The SF LGBT Center is pleased to announce its annual soiree, Studio 11, will be held on Saturday March 23, 2013 from 7 to 11pm at the SF Design Center Galleria. We bring you the exclusive opulence of the discotheque era, for one night only and this time everyone's a VIP. Surprise impromptu performances throughout the night, as well as appearances by drag superstars Ambrosia Salad, Dia Dear, Anna Conda, Fauxnique, Manacure Versace, and more. Dance to the beats of world famous DJs Bus Station John, Dr. Sleep, and Sergio Fedasz. Like the Center, Studio 11 allows everyone ages 21 and up to feel like the VIPs they are. On March 23, come join the party as an equal. You're in! Tickets available at www.SFCenter.org/Studio11
Castro Community on Patrol Volunteer Training
Sunday, March 24th
Chase Community Meeting Room
501 Castro Street
Castro Community on Patrol (CCOP), founded in November 2006, is a grassroots non-profit organization dedicated to promoting safety and safety awareness in the Castro and Duboce Triangle neighborhoods. Anyone 18 years or older can participate in training which helps prepare people to act as the "eyes and ears" of the police department, whether they are formally on patrol or just enjoying the neighborhood. For those who wish to patrol with CCOP, once they complete training, they will be asked to complete four supervised patrols with more experienced patrollers in order to be fully certified. All patrols are made up of three patrollers with the most experienced person leading the patrol. Patrols are typically 2.5-3 hours long on different days and times. CCOP also assists the community at many special events.
Nuns of the Above Boulder Dedication
Saturday, March 30th
AIDS Memorial Grove
Golden Gate Park
Please join the Sisters of Perpetual Indulgence for the dedication of the first permanent Sister memorial in the world: the Nuns of the Above Boulder in the National AIDS Memorial Grove. A few months ago my office helped organize a fundraising event for the Nuns of the Above Boulder, which is a wonderful tribute to so many members of our community.
|Scott speaking at an Organizing for Action press conference about how sequestration will affect HIV/AIDS funding |
Castro Streetscape Community Meeting
Wednesday, April 3rd
Please join us to hear about design plans from city staff and to add your input to the Castro Streetscape project.
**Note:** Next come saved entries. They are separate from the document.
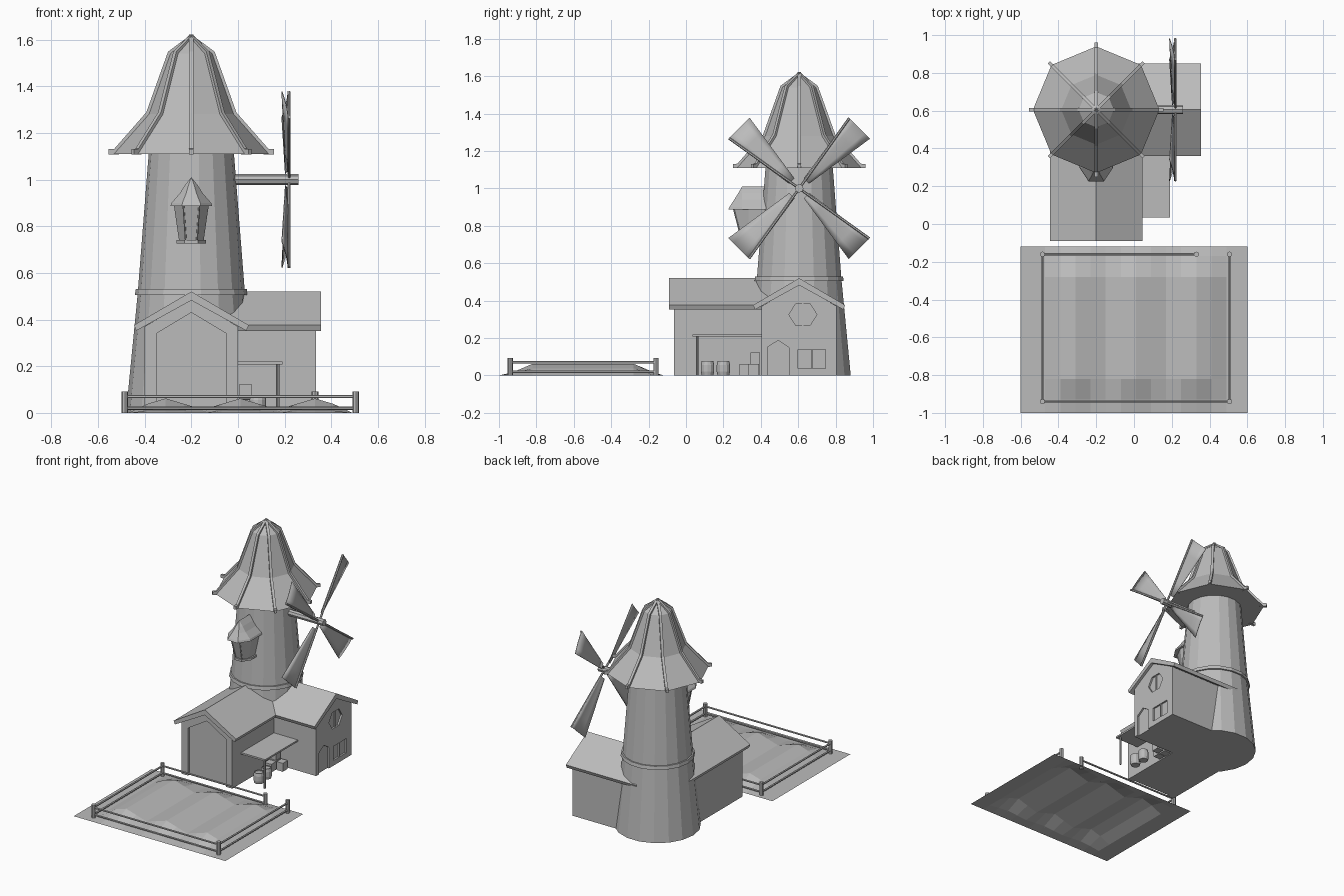
import bpy, bmesh
from math import cos, sin, pi, radians
from mathutils import Vector, Matrix

if "Cube" in bpy.data.objects:
    bpy.data.objects.remove(bpy.data.objects["Cube"])

GREY = (0.5, 0.5, 0.5, 1)
mat = bpy.data.materials.new("plain grey")
mat.use_nodes = True
mat.diffuse_color = GREY
mat.node_tree.nodes["Principled BSDF"].inputs["Base Color"].default_value = GREY


def finish(name, bm, smooth=False):
    bmesh.ops.recalc_face_normals(bm, faces=bm.faces)
    me = bpy.data.meshes.new(name)
    for f in bm.faces:
        f.smooth = smooth
    bm.to_mesh(me)
    bm.free()
    me.materials.append(mat)
    ob = bpy.data.objects.new(name, me)
    bpy.context.collection.objects.link(ob)
    return ob


def loft(name, rings):
    """Skin a stack of equal-length rings and cap both ends."""
    bm = bmesh.new()
    rows = [[bm.verts.new(p) for p in ring] for ring in rings]
    n = len(rows[0])
    for a, b in zip(rows, rows[1:]):
        for i in range(n):
            j = (i + 1) % n
            bm.faces.new((a[i], a[j], b[j], b[i]))
    bm.faces.new(rows[0])
    bm.faces.new(rows[-1])
    bmesh.ops.remove_doubles(bm, verts=bm.verts, dist=0.0002)
    return finish(name, bm)


def lathe(name, profile, n, x, y):
    return loft(name, [[(x + r * cos(2 * pi * i / n), y + r * sin(2 * pi * i / n), z)
                        for i in range(n)] for r, z in profile])


def prism(name, pts, axis, a, b):
    """Extrude a (u, z) profile along x (u = y) or along y (u = x)."""
    if axis == "x":
        return loft(name, [[(t, u, z) for u, z in pts] for t in (a, b)])
    return loft(name, [[(u, t, z) for u, z in pts] for t in (a, b)])


def box(name, x0, x1, y0, y1, z0, z1):
    return prism(name, [(x0, z0), (x1, z0), (x1, z1), (x0, z1)], "y", y0, y1)


def rod(name, p, q, r, n=8):
    p, q = Vector(p), Vector(q)
    d = q - p
    m = Matrix.Translation((p + q) / 2) @ d.to_track_quat("Z", "Y").to_matrix().to_4x4()
    bm = bmesh.new()
    bmesh.ops.create_cone(bm, cap_ends=True, segments=n, radius1=r, radius2=r,
                          depth=d.length, matrix=m)
    return finish(name, bm)


def carve(target, cutter):
    mod = target.modifiers.new("recess", "BOOLEAN")
    mod.operation, mod.object, mod.solver = "DIFFERENCE", cutter, "EXACT"
    cutter.hide_render = True
    cutter.display_type = "WIRE"
    bpy.context.view_layer.update()
    deps = bpy.context.evaluated_depsgraph_get()
    me = bpy.data.meshes.new_from_object(target.evaluated_get(deps))
    target.modifiers.clear()
    target.data = me
    bpy.data.objects.remove(cutter)


# Tower
TX, TY = -0.2, 0.605
lathe("tower", [(0.28, 0), (0.23, 0.51), (0.182, 1.12)], 18, TX, TY)
lathe("tower_band", [(0.22, 0.505), (0.242, 0.505), (0.238, 0.53), (0.22, 0.53)], 18, TX, TY)

# Flared cap roof with ridge beams
lathe("cap_roof", [(0.335, 1.11), (0.185, 1.28), (0.093, 1.54), (0, 1.615)], 8, TX, TY)
RIDGE = [(0.355, 1.108), (0.355, 1.13), (0.33, 1.132), (0.193, 1.288), (0.1, 1.548),
         (0, 1.622), (0, 1.6), (0.085, 1.53), (0.175, 1.275), (0.31, 1.108)]
for k in range(8):
    beam = prism(f"ridge_beam_{k + 1}", RIDGE, "y", -0.009, 0.009)
    beam.data.transform(Matrix.Translation((TX, TY, 0)) @ Matrix.Rotation(k * pi / 4, 4, "Z"))

# Sail shaft and four twisted sails
HZ = 1.0
rod("sail_shaft", (-0.1, TY, HZ), (0.26, TY, HZ), 0.023)
for k in range(4):
    a = radians(45 + 90 * k)
    d, p = Vector((0, cos(a), sin(a))), Vector((0, -sin(a), cos(a)))
    hub = Vector((0, TY, HZ))
    bm = bmesh.new()
    grid = []
    for i in range(5):
        t = i / 4
        width = 0.02 + 0.06 * t
        row = []
        for s in (-1, -0.5, 0, 0.5, 1):
            x = 0.217 - (0.012 + 0.015 * t) * ((1 - s) / 2) ** 1.5
            row.append(bm.verts.new(hub + d * (0.055 + 0.4 * t) + p * s * width + Vector((x, 0, 0))))
        grid.append(row)
    for r0, r1 in zip(grid, grid[1:]):
        for j in range(4):
            bm.faces.new((r0[j], r0[j + 1], r1[j + 1], r1[j]))
    sail = finish(f"sail_{k + 1}", bm, True)
    sail.modifiers.new("thickness", "SOLIDIFY").thickness = 0.004
    at = Vector((0.22, 0, 0)) + hub
    rod(f"sail_spar_{k + 1}", at, at + d * 0.455 + p * 0.076, 0.007, 6)


# Bay window on the tower
def bay(name, rows, yc):
    def ring(w, dep, z):
        half = [(1, None), (1, 0), (0.45, 1)]
        side = [(w * u, 0.45 if v is None else yc - dep * v) for u, v in half]
        pts = side + [(-x, y) for x, y in reversed(side)]
        return [(TX + x, y, z) for x, y in pts]
    return loft(name, [ring(*r) for r in rows])


bay("bay_sill", [(0.063, 0.055, 0.727), (0.063, 0.055, 0.742)], 0.34)
bay_body = bay("bay_body", [(0.053, 0.04, 0.74), (0.075, 0.08, 0.892)], 0.335)
bay("bay_roof", [(0.09, 0.075, 0.886), (0.085, 0.068, 0.9), (0.05, 0.042, 0.94),
                 (0.028, 0.02, 0.975), (0, 0, 1.01)], 0.3)
for s in (-1, 1):
    rod("bay_corner_post", (TX + s * 0.024, 0.294, 0.74), (TX + s * 0.034, 0.255, 0.89), 0.004, 6)


# Two gabled wings
def wing(label, axis, c, wall_a, wall_b, roof_a, roof_b):
    walls = prism(label + "_walls", [(c - 0.2, 0), (c + 0.2, 0), (c + 0.2, 0.37),
                                     (c, 0.487), (c - 0.2, 0.37)], axis, wall_a, wall_b)
    prism(label + "_roof", [(c, 0.52), (c + 0.246, 0.376), (c + 0.236, 0.352), (c, 0.482),
                            (c - 0.236, 0.352), (c - 0.246, 0.376)], axis, roof_a, roof_b)
    return walls


front_walls = wing("front_wing", "y", TX, -0.065, 0.6, -0.09, 0.6)
side_walls = wing("side_wing", "x", TY, -0.2, 0.335, -0.2, 0.355)


def arch(u0, u1, shoulder, top):
    return [(u0, -0.02), (u1, -0.02), (u1, shoulder), ((u0 + u1) / 2, top), (u0, shoulder)]


# Recessed doors and windows
carve(front_walls, prism("cutter", arch(-0.35, -0.05, 0.34, 0.43), "y", -0.1, -0.05))
hexagon = [(0.625 + 0.075 * cos(k * pi / 3), 0.325 + 0.068 * sin(k * pi / 3)) for k in range(6)]
panes = [[(u, 0.037), (u + 0.07, 0.037), (u + 0.07, 0.138), (u, 0.138)] for u in (0.6, 0.677)]
for shape in [arch(0.435, 0.55, 0.15, 0.187), hexagon] + panes:
    carve(side_walls, prism("cutter", shape, "x", 0.323, 0.4))
box("round_window_bar", 0.32, 0.331, 0.621, 0.629, 0.262, 0.388)

# Porch between the wings
box("porch_roof", -0.01, 0.19, 0.035, 0.41, 0.208, 0.22)
rod("porch_post", (0.17, 0.06, 0), (0.17, 0.06, 0.21), 0.007)

# Barrels and crates
for k, y in enumerate((0.115, 0.2)):
    lathe(f"barrel_{k + 1}", [(0.031, 0), (0.036, 0.02), (0.036, 0.055), (0.031, 0.076),
                              (0.027, 0.076), (0.027, 0.07)], 12, 0.085, y)
box("crate_low", 0.005, 0.06, 0.34, 0.395, 0, 0.06)
box("crate_top", 0.005, 0.06, 0.345, 0.395, 0.062, 0.122)
box("crate_front", 0.01, 0.065, 0.283, 0.337, 0, 0.058)
box("crate_side", 0.07, 0.12, 0.335, 0.39, 0, 0.06)

# Ground sheet with three ploughed mounds
xs = [-0.6, -0.47, -0.39, -0.31, -0.23, -0.15, -0.07, 0.01, 0.09, 0.17, 0.25, 0.33, 0.41, 0.49, 0.6]
ys = [-1, -0.93, -0.82, -0.69, -0.55, -0.41, -0.28, -0.17, -0.12]
bm = bmesh.new()
rows = []
for j, y in enumerate(ys):
    lift = 0 if j in (0, len(ys) - 1) else 0.25 if j in (1, len(ys) - 2) else 1
    row = []
    for i, x in enumerate(xs):
        inside = 1 < i < len(xs) - 2
        z = lift * (0.038 + 0.024 * cos((x - 0.01) / 0.16 * pi)) if inside else 0
        row.append(bm.verts.new((x, y, z)))
    rows.append(row)
for a, b in zip(rows, rows[1:]):
    for i in range(len(xs) - 1):
        bm.faces.new((a[i], a[i + 1], b[i + 1], b[i]))
finish("field_ground", bm)

# Fence with a gap at the back right corner
L, R, F, B, GATE = -0.485, 0.505, -0.94, -0.16, 0.33
for x, y in [(L, F), (R, F), (R, B), (GATE, B), (L, B)]:
    rod("fence_post", (x, y, 0), (x, y, 0.092), 0.014)
for z in (0.02, 0.07):
    for p, q in [((L, F), (R, F)), ((R, F), (R, B)), ((L, F), (L, B)), ((L, B), (GATE, B))]:
        rod("fence_rail", (*p, z), (*q, z), 0.007, 6)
To stay up-to-date on the project, add yourself to the project's mailing list by signing-up at: http://signup.sfplanning.org. Just check the box for the "Castro Street Design Project."
Harvey Milk Civil Rights Academy
19th Street (between Collingwood and Diamond)
LGBT Volunteer Income Tax Assistance Clinic
Saturday April 6th
Low-income households can take advantage of a FREE tax filing assistance clinic. Skilled volunteers will make sure that your taxes are filed correctly, confidentially and securely. Registered domestic partners and same sex married couples are welcome, and childcare is available upon request. Appointments are strongly encouraged. Maximum household income is $51,000. To reserve a spot, please email firstname.lastname@example.org.
Come see this month's FREE Tot Concert at the Upper Noe Valley Rec Center. The concert is for all ages, and is sponsored by the Friends of Noe Valley Recreation Center.